Reasonable Theory #4: Legends: Arceus Will Feature Very Few Pokemon Past Gen Four
Gamefreak has made it no secret that going forward, all Pokemon games will not include the entire Pokedex from launch. This has been proven with Sword & Shield still missing over two hundred Pokemon even after two rounds of DLCs. The Pokemon fanbase has been very divided over this issue since the launch of Sword & Shield. Unfortunately for those fans, Pokemon Legends: Arceus doesn’t seem to be alleviating that loss.
Since Legends: Arceus is taking place in a past version of the Sinnoh region, the region in which the Diamond & Pearl games take place, it makes sense that the focus would remain on Pokemon originally from those games. This is shown by the fact that only four Pokemon from more recent games have been shown to appear. Two of these Pokemon are starters, Rowlet and Oshawott, who are specifically brought by the professor from other regions. The other two are Basculin, who has a new evolution in Legends: Arceus, and Braviary, who has only been shown in its new and exclusive regional form. Also, of all the Pokemon originally introduced in Diamond & Pearl, only a handful have yet to appear in trailers or screenshots for Legends: Arceus, indicating that a huge percentage of the Pokemon in this game will be those native to Sinnoh.
Gamefreak has announced that despite the two new games coming out over the next few months, Pokemon Sword & Shield will still be the primary platform for competitive play. Both new games are also planned to connect to Pokemon Home, the software that allows Pokemon to be transferred between games. This could mean that upcoming games like Pokemon Brilliant Diamond & Shining Pearl as well as Pokemon Legends: Arceus will focus more on bringing missing Pokemon to Sword & Shield. It is worth noting that the largest groups of Pokemon that still haven’t made it into Sword & Shield yet are from the Diamond & Pearl games.

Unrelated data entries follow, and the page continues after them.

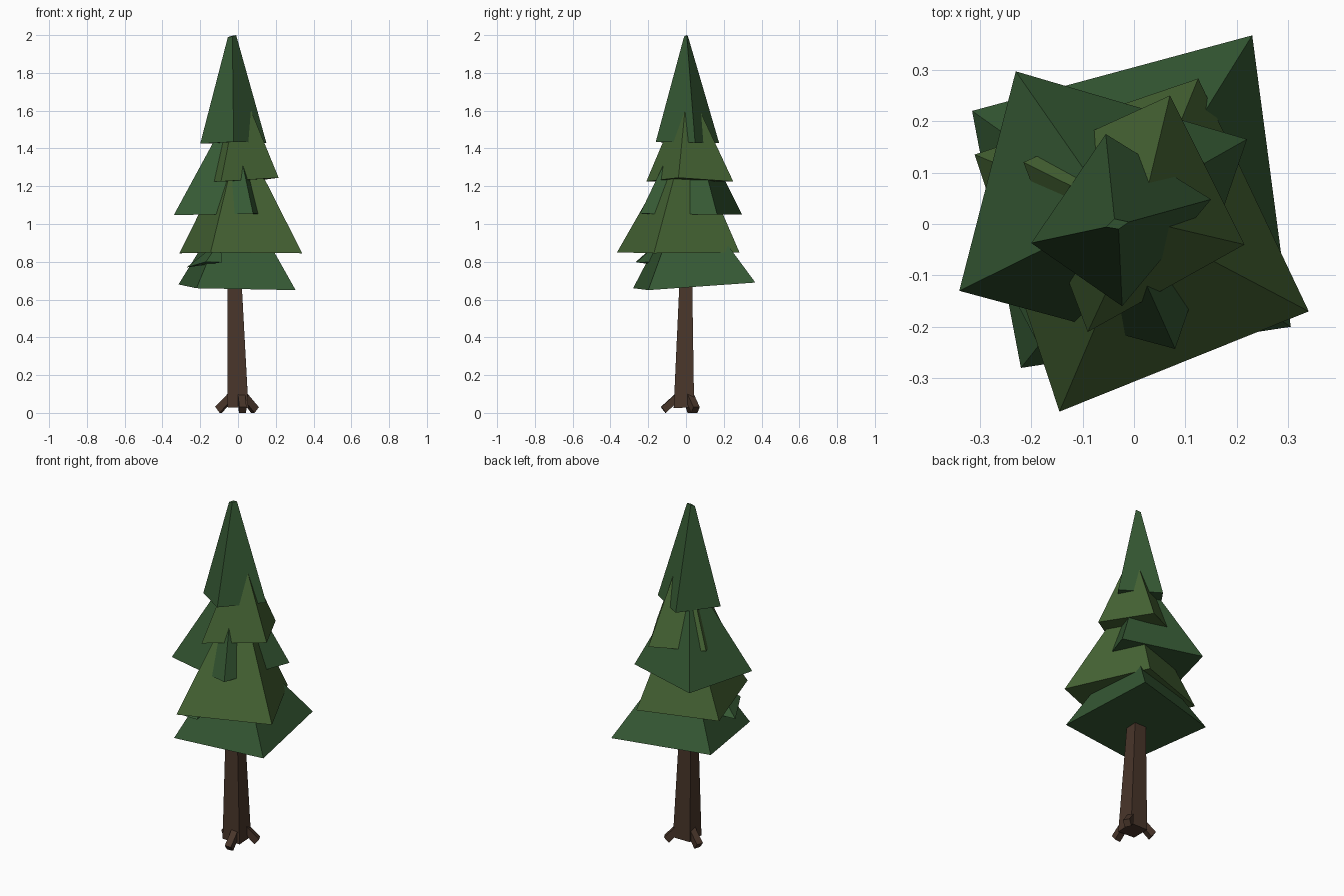
import bpy, bmesh
from mathutils import Vector

if "Cube" in bpy.data.objects:
    bpy.data.objects.remove(bpy.data.objects["Cube"])


def material(name, color):
    m = bpy.data.materials.new(name)
    m.diffuse_color = (*color, 1)
    m.use_nodes = True
    m.node_tree.nodes["Principled BSDF"].inputs["Base Color"].default_value = m.diffuse_color
    return m


dark = material("dark_green", (0.036, 0.100, 0.034))
light = material("light_green", (0.062, 0.130, 0.035))
bark = material("bark", (0.066, 0.036, 0.023))


def loft(name, low, high, mat):
    """Closed solid between two rings of points."""
    bm = bmesh.new()
    a = [bm.verts.new(p) for p in low]
    b = [bm.verts.new(p) for p in high]
    n = len(a)
    for i in range(n):
        j = (i + 1) % n
        bm.faces.new((a[i], a[j], b[j], b[i]))
    bm.faces.new(a[::-1])
    bm.faces.new(b)
    bmesh.ops.recalc_face_normals(bm, faces=bm.faces)
    me = bpy.data.meshes.new(name)
    bm.to_mesh(me)
    bm.free()
    me.materials.append(mat)
    ob = bpy.data.objects.new(name, me)
    bpy.context.collection.objects.link(ob)
    return ob


def tier(name, corners, tip, mat, s=0.1):
    """Four-sided bough layer narrowing to a tiny top around the tip."""
    low = [Vector(c) for c in corners]
    mid = sum(low, Vector()) / len(low)
    loft(name, low, [Vector(tip) + (c - mid) * s for c in low], mat)


# Bough layers, bottom to top
tier("boughs_1", [(.23, .367, .69), (-.315, .22, .68), (-.22, -.28, .66), (.305, -.2, .65)],
     (0, 0, 1.14), dark)
tier("boughs_2", [(.34, -.17, .845), (.125, .283, .85), (-.31, .135, .845), (-.145, -.365, .85)],
     (.01, 0, 1.43), light)
tier("boughs_3", [(.22, .165, 1.05), (-.23, .297, 1.05), (-.34, -.13, 1.047), (.08, -.243, 1.055)],
     (-.04, .02, 1.55), dark)
tier("boughs_4", [(.215, -.04, 1.245), (.07, .25, 1.225), (-.215, .12, 1.225), (-.09, -.21, 1.225)],
     (.01, .01, 1.69), light)
loft("treetop", [(.15, .048, 1.43), (-.055, .175, 1.43), (-.2, -.037, 1.425), (-.023, -.16, 1.435)],
     [(-.01, .004, 2.0), (-.038, .01, 1.995), (-.054, -.006, 1.988), (-.03, -.01, 1.993)], dark)

# Small side bough poking out near the bottom
tier("side_bough", [(-.1, 0, .8), (-.272, -.07, .77), (-.17, -.265, .8), (-.085, -.26, .797)],
     (-.1, -.14, .9), dark)

# Trunk
loft("trunk", [(.055, .043, .03), (-.055, .043, .03), (-.055, -.065, .03), (.055, -.065, .025)],
     [(.016, .032, .75), (-.055, .032, .75), (-.055, -.032, .75), (.016, -.032, .75)], bark)

# Three square roots running outward and down
for i, (start, end) in enumerate([((.017, -.035, .095), (.025, -.12, .018)),
                                  ((.025, .015, .095), (.09, .05, .018)),
                                  ((-.03, .005, .095), (-.103, .03, .02))]):
    s, e = Vector(start), Vector(end)
    d = (e - s).normalized()
    side = d.cross(Vector((0, 0, 1))).normalized() * 0.019
    up = side.cross(d).normalized() * 0.018
    ring = [side + up, up - side, -side - up, side - up]
    low = [e + v for v in ring]
    for p in low:
        p.z = max(p.z, 0)
    low[2].z = low[3].z = 0
    loft(f"root_{i + 1}", low, [s + v for v in ring], bark)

So this could be Gamefreak’s way of completing the Sword & Shield National Dex without needing to do more DLC.
Out There Theory #4: There Are More Fighting Styles Than Just Strong and Agile
Pokemon Legends: Arceus is making a lot of changes to the Pokemon franchise, and one of the biggest ones is the battle system. Past games have all followed the usual turn-based style, where each Pokemon gets to act once on each turn, with the speed stat determining who goes first. Legends: Arceus is implementing a new style, where according to the website, “Pokemon’s stats and other factors determine how many actions each Pokemon gets to take and in what order”. Sometimes this does seem to allow Pokemon to take two actions in a row.
The player will also have access to two fighting styles, Strong and Agile, which can be applied to Pokemon moves. Strong Style will increase the power of a move, while simultaneously lowering the potential number of actions a Pokemon can take. Agile Style will do the opposite, lowering the power of the move, but increasing the potential number of actions the Pokemon can take. There is still a lot to learn about this new battle system, but it is certainly a huge change from how things have worked in the past.
A screenshot on the Legends: Arceus website shows an Alpha Honchkrow utilizing the agile style, proving that wild Pokemon will be able to use these styles as well. Perhaps defeating alphas will gain the player access to various styles. The website also mentions that Alpha Pokemon will drop rare items upon being defeated. The scrolls that seem to be associated with the fighting styles in some screenshots may be rare items that can be applied to a Pokemon’s moves.
But, the “out there” theory here, which might not be too out there, is that Strong and Agile are not the only fighting styles that will be available. It seems like too good an opportunity not to add more fun and engaging fighting styles. Here are a few examples of what other fighting styles could be:
Accurate Style, a style that raises a move’s accuracy, but lowers the number of actions a Pokemon can take.
Effective Style, a style that lowers the number of actions a Pokemon can take but ignores resistances.
Returning Style, a style that mimics the effect of moves like U-Turn or Volt Switch, allowing the user to switch out after using a move, but then lowers the number of actions the incoming Pokemon can take.
There’s many opportunities for variety here, which could be a way to make battles more engaging, rather than using Dynamax, Z-Moves, or Mega-Evolution.